Shakespeare's sonnets are universally recognised as iconic pieces of writing. Each conforms to strict rules, whereby fourteen lines are end-rhymed a-b-a-b, c-d-c-d, e-f-e-f, g-g and written in iambic pentameter, each line consisting of ten syllables. The syllables are divided into five pairs called iambs where one unstressed syllable is followed by one stressed syllable daDUM / daDUM / daDUM / daDUM / daDUM.
This sound experiment consists of four short pieces inspired by the frequency that individual letters are used within each sonnet. This frequency is used to derive a musical note. A letter count of zero corresponds to C2 (two octaves below 'middle C'). A letter count of 1 corresponds to C2# and for each increase of 1 in the letter count we move up the musical scale by a semitone.

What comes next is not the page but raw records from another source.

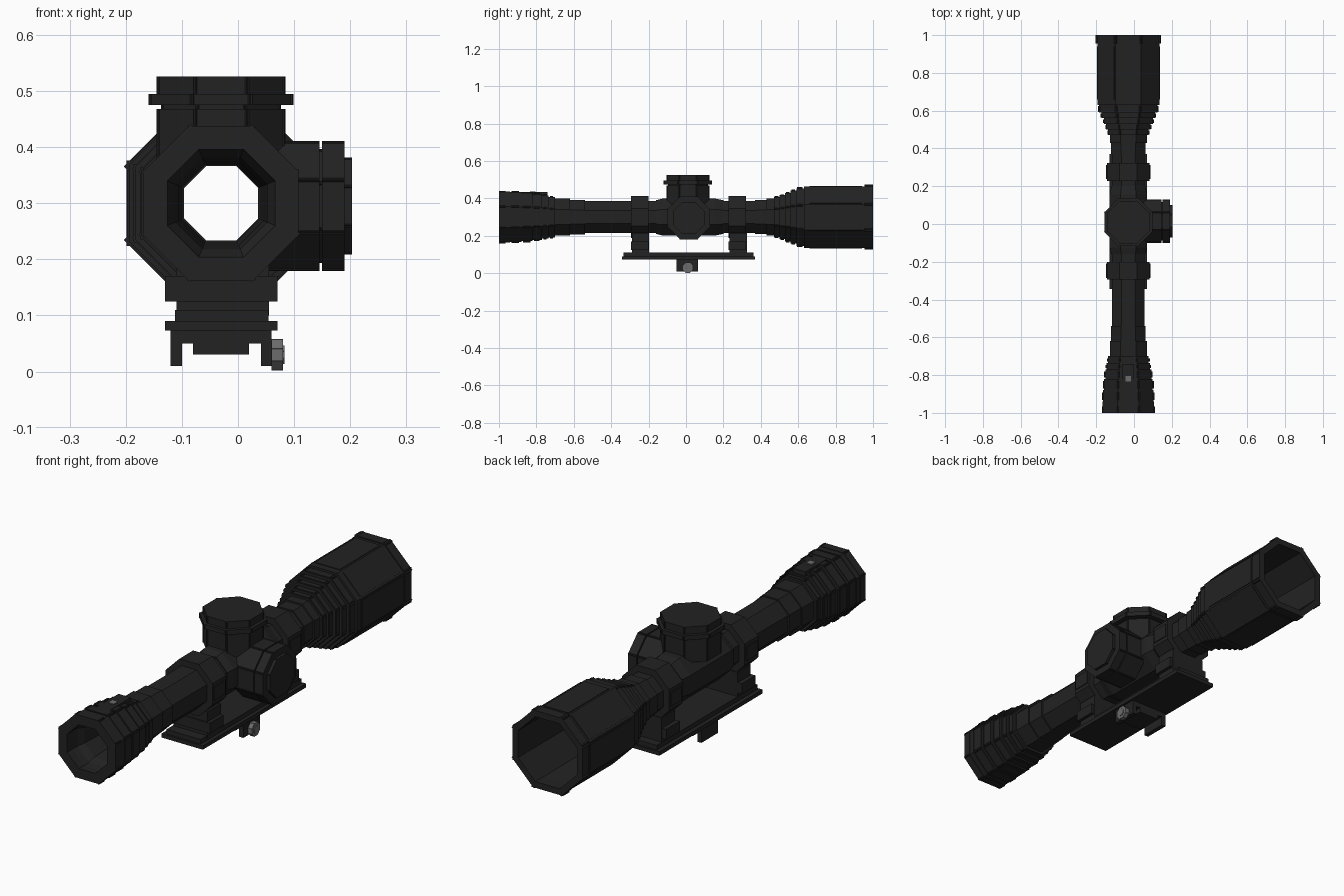
import bpy, bmesh
from math import pi, tan, cos, sin
from mathutils import Matrix, Vector

cube = bpy.data.objects.get("Cube")
if cube:
    bpy.data.objects.remove(cube)

AX, AZ = -0.03, 0.30          # optical axis
T = tan(pi / 8)               # half edge of an octagon per unit apothem


def material(name, v):
    m = bpy.data.materials.new(name)
    m.use_nodes = True
    m.diffuse_color = (v, v, v, 1)
    m.node_tree.nodes["Principled BSDF"].inputs["Base Color"].default_value = (v, v, v, 1)
    return m


BLACK = material("matte black", 0.0165)
GREY = material("steel grey", 0.15)


def finish(name, bm, mat):
    bmesh.ops.recalc_face_normals(bm, faces=bm.faces)
    me = bpy.data.meshes.new(name)
    bm.to_mesh(me)
    bm.free()
    me.materials.append(mat)
    ob = bpy.data.objects.new(name, me)
    bpy.context.collection.objects.link(ob)
    return ob


def add_box(bm, size, matrix):
    bmesh.ops.create_cube(bm, size=1, matrix=matrix @ Matrix.Diagonal((*size, 1)))


def block(name, x, y, z, mat=BLACK):
    """Box from three (low, high) ranges."""
    bm = bmesh.new()
    ranges = (x, y, z)
    add_box(bm, [b - a for a, b in ranges],
            Matrix.Translation([(a + b) / 2 for a, b in ranges]))
    return finish(name, bm, mat)


def tube(name, outer, inner):
    """Hollow octagonal tube along y; profiles are (y, apothem) lists."""
    bm = bmesh.new()
    loops = []
    for y, a in outer + inner[::-1]:
        r = a / cos(pi / 8)
        loops.append([bm.verts.new((AX + r * cos((k + .5) * pi / 4), y,
                                    AZ + r * sin((k + .5) * pi / 4))) for k in range(8)])
    for i, p in enumerate(loops):
        q = loops[(i + 1) % len(loops)]
        for k in range(8):
            j = (k + 1) % 8
            bm.faces.new((p[k], p[j], q[j], q[k]))
    return finish(name, bm, BLACK)


def slat_ring(name, y0, y1, a, depth, over=1.06):
    """Eight overlapping slats around the optical axis."""
    bm = bmesh.new()
    for k in range(8):
        m = (Matrix.Translation((AX, (y0 + y1) / 2, AZ)) @ Matrix.Rotation(k * pi / 4, 4, 'Y')
             @ Matrix.Translation((0, 0, a - depth / 2)))
        add_box(bm, (2 * a * T * over, y1 - y0, depth), m)
    return finish(name, bm, BLACK)


def drum(name, centre, axis, levels, mat=BLACK):
    """Stacked octagonal discs of four crossed boxes; levels are (low, high, apothem)."""
    bm = bmesh.new()
    turn = Vector(axis).to_track_quat('Z', 'Y').to_matrix().to_4x4()
    for lo, hi, a in levels:
        for k in range(4):
            m = (Matrix.Translation(centre) @ turn @ Matrix.Rotation(k * pi / 4, 4, 'Z')
                 @ Matrix.Translation((0, 0, (lo + hi) / 2)))
            add_box(bm, (2 * a, 2 * a * T * 1.06, hi - lo), m)
    return finish(name, bm, mat)


def stepped(steps):
    """Turn (start, end, apothem) steps into a profile."""
    return [p for s, e, a in steps for p in ((s, a), (e, a))]


# Main tube with its bore
tube("main_tube", [(-0.60, 0.086), (0.45, 0.086)], [(-0.60, 0.066), (0.45, 0.066)])
tube("turret_saddle", [(-0.16, 0.09), (-0.125, 0.099), (0.155, 0.099), (0.2, 0.09)],
     [(-0.16, 0.07), (0.2, 0.07)])

# Eyepiece: stepped flare toward the front
eye_steps = [(-0.985, -0.94, 0.136), (-0.94, -0.88, 0.133), (-0.88, -0.82, 0.129),
             (-0.82, -0.77, 0.122), (-0.77, -0.735, 0.115), (-0.735, -0.70, 0.108),
             (-0.70, -0.62, 0.098), (-0.62, -0.54, 0.092)]
tube("eyepiece", stepped(eye_steps),
     [(-0.985, 0.10), (-0.93, 0.095), (-0.90, 0.082), (-0.80, 0.075), (-0.54, 0.066)])
slat_ring("eyepiece_rim", -1.0, -0.965, 0.138, 0.042)
for i, (s, e, a) in enumerate(eye_steps[1:6]):
    slat_ring(f"eyepiece_rib_{i + 1}", s + 0.008, e - 0.012, a + 0.003, 0.02, 1.08)

# Objective bell: stepped flare toward the back
bell_steps = [(0.37, 0.43, 0.091), (0.43, 0.47, 0.098), (0.47, 0.50, 0.107),
              (0.50, 0.53, 0.117), (0.53, 0.56, 0.130), (0.56, 0.59, 0.142),
              (0.59, 0.63, 0.154), (0.63, 0.98, 0.164)]
tube("objective_bell", stepped(bell_steps),
     [(0.37, 0.066), (0.46, 0.075), (0.60, 0.12), (0.66, 0.14), (0.98, 0.143)])
slat_ring("objective_rim", 0.955, 1.0, 0.169, 0.027, 1.09)
for i, (s, e, a) in enumerate(bell_steps[2:7]):
    slat_ring(f"bell_rib_{i + 1}", s + 0.004, e - 0.006, a + 0.002, 0.02, 1.08)
slat_ring("bell_panels", 0.66, 0.94, 0.167, 0.012, 0.86)

# Magnification marker on top of the eyepiece
block("marker_base", (AX - 0.03, AX + 0.03), (-0.93, -0.74), (0.41, 0.434))
block("marker", (AX - 0.014, AX + 0.014), (-0.835, -0.805), (0.43, 0.438), GREY)

# Turrets on the top and the side
drum("top_turret", (AX, 0.01, 0), (0, 0, 1),
     [(0.37, 0.468, 0.113), (0.46, 0.48, 0.105), (0.475, 0.495, 0.127), (0.49, 0.526, 0.113)])
drum("side_turret", (0, 0.015, 0.295), (1, 0, 0),
     [(0.045, 0.145, 0.114), (0.14, 0.155, 0.10), (0.15, 0.19, 0.114), (0.19, 0.203, 0.085)])

# Mounting rings with their feet
for name, y0, y1 in (("front", -0.295, -0.2), ("rear", 0.227, 0.322)):
    tube(name + "_ring", [(y0, 0.113), (y1, 0.113)], [(y0, 0.08), (y1, 0.08)])
    block(name + "_ring_foot", (-0.13, 0.07), (y0, y1), (0.125, 0.17))
    block(name + "_ring_post", (-0.11, 0.055), (y0 + 0.005, y1 + 0.003), (0.10, 0.215))
    for side in (-1, 1):
        x = AX + side * 0.105
        block(f"{name}_ring_lug_{side}", (x - 0.012, x + 0.012),
              (y0 + 0.01, y1 - 0.01), (0.27, 0.33))

# Base rail and its clamp
block("rail", (-0.13, 0.07), (-0.343, 0.37), (0.073, 0.09))
block("rail_top", (-0.112, 0.054), (-0.335, 0.362), (0.09, 0.11))
block("clamp_plate", (-0.12, 0.06), (-0.05, 0.065), (0.05, 0.075))
block("clamp_bar", (-0.08, 0.02), (-0.05, 0.065), (0.03, 0.055))
for name, x in (("right", -0.11), ("left", 0.051)):
    block(name + "_clamp_jaw", (x - 0.01, x + 0.01), (-0.05, 0.065), (0.01, 0.055))
drum("clamp_knob", (0, 0.01, 0.03), (1, 0, 0),
     [(0.06, 0.08, 0.028), (0.078, 0.083, 0.016)], GREY)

The length of each note is determined by the iambic pentameter with notes alternating in length and loudness. Odd notes are a quarter note and even notes are half-note. All the pieces are in 4/4 time. The start of each track may be offset by several measures or bars to add rhythmic variation and effect harmonies between the instruments.
Each piece utilises the letter counts from seven sonnets. The first uses the letter frequency data from sonnets 1 to 7, the second from sonnets 8 to 14, and so on. The arrangement of each piece is in four parts, for plucked strings and woodwind.